Exercise prompt: Give back exactly the stretch of data below from the line holding "model.name = 'corridorCrossing';" through the line holding "const corner = new THREE.Group();", both ends included, and leave the remaining lines out.

Supplied information:
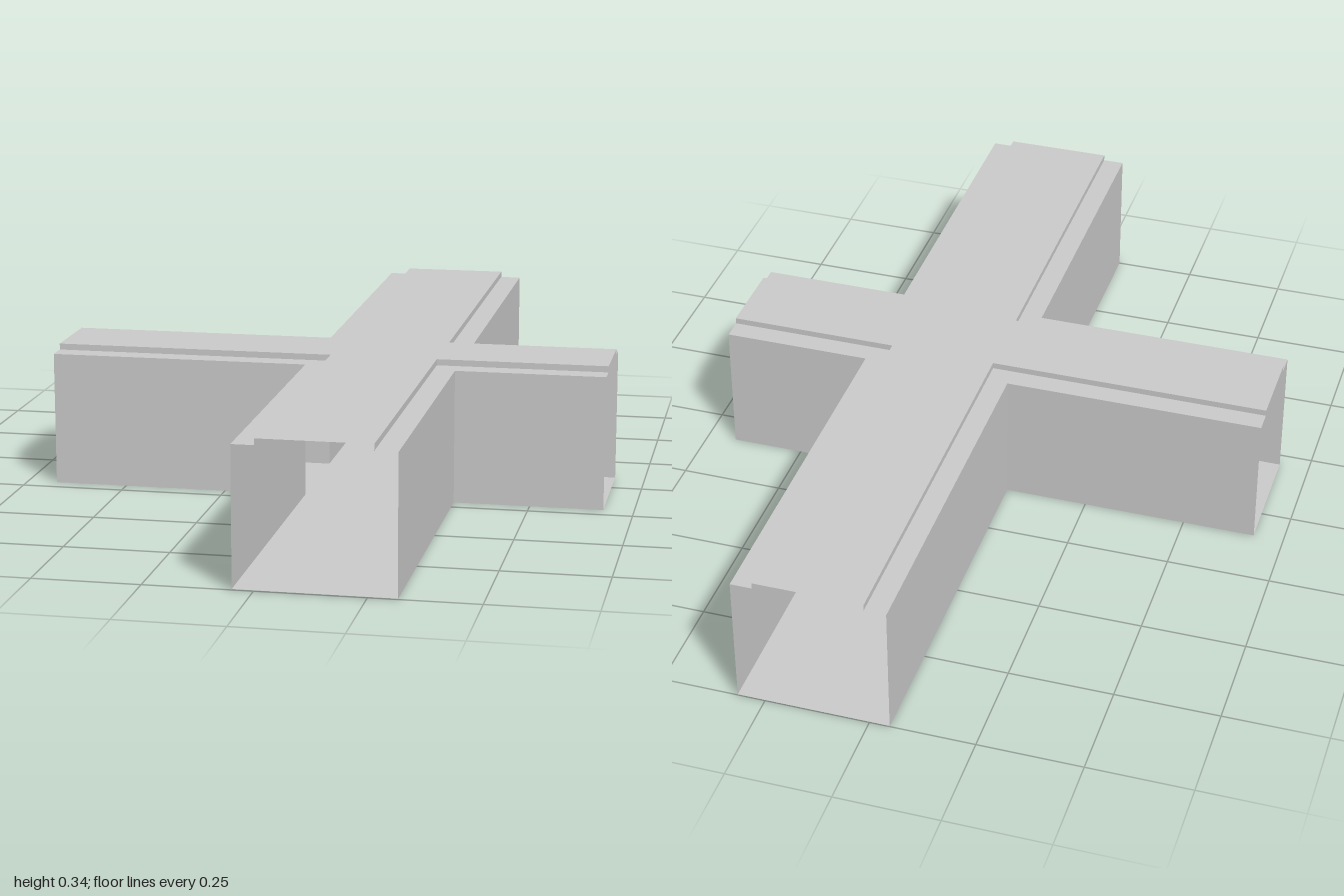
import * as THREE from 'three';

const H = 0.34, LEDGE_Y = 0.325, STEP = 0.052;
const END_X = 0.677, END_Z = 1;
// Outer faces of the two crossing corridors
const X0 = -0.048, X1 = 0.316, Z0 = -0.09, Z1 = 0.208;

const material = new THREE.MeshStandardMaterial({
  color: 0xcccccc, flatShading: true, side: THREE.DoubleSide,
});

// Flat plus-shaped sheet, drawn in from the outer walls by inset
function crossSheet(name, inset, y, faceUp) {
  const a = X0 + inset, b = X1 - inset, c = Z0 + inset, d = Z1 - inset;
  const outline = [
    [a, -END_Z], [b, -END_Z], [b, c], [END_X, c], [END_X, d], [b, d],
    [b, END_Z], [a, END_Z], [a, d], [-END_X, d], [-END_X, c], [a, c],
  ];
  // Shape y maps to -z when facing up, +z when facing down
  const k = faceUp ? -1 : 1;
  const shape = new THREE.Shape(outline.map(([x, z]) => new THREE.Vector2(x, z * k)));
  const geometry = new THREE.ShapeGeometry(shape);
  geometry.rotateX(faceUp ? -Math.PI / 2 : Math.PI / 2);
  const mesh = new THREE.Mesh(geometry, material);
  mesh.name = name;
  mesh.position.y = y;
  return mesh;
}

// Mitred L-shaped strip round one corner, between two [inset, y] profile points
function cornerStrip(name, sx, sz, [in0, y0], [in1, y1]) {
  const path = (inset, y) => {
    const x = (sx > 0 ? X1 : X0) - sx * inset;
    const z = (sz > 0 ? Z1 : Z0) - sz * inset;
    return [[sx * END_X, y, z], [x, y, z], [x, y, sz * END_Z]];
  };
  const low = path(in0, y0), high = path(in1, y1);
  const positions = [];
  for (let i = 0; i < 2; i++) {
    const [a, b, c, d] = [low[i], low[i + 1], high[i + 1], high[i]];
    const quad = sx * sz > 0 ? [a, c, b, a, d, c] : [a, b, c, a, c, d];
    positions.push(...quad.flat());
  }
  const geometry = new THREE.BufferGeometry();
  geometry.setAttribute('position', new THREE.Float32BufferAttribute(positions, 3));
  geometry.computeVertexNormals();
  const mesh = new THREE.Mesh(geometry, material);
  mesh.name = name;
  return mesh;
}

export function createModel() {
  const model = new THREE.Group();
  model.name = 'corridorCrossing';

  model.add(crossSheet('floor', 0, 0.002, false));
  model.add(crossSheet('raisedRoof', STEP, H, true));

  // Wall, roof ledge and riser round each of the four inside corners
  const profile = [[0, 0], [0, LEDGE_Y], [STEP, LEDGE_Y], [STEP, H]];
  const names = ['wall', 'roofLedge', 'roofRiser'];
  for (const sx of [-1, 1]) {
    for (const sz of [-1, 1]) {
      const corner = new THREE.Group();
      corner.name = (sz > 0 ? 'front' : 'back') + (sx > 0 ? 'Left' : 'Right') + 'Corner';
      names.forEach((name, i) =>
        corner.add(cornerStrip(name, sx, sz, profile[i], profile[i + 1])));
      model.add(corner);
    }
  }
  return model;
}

Task response:
  model.name = 'corridorCrossing';

  model.add(crossSheet('floor', 0, 0.002, false));
  model.add(crossSheet('raisedRoof', STEP, H, true));

  // Wall, roof ledge and riser round each of the four inside corners
  const profile = [[0, 0], [0, LEDGE_Y], [STEP, LEDGE_Y], [STEP, H]];
  const names = ['wall', 'roofLedge', 'roofRiser'];
  for (const sx of [-1, 1]) {
    for (const sz of [-1, 1]) {
      const corner = new THREE.Group();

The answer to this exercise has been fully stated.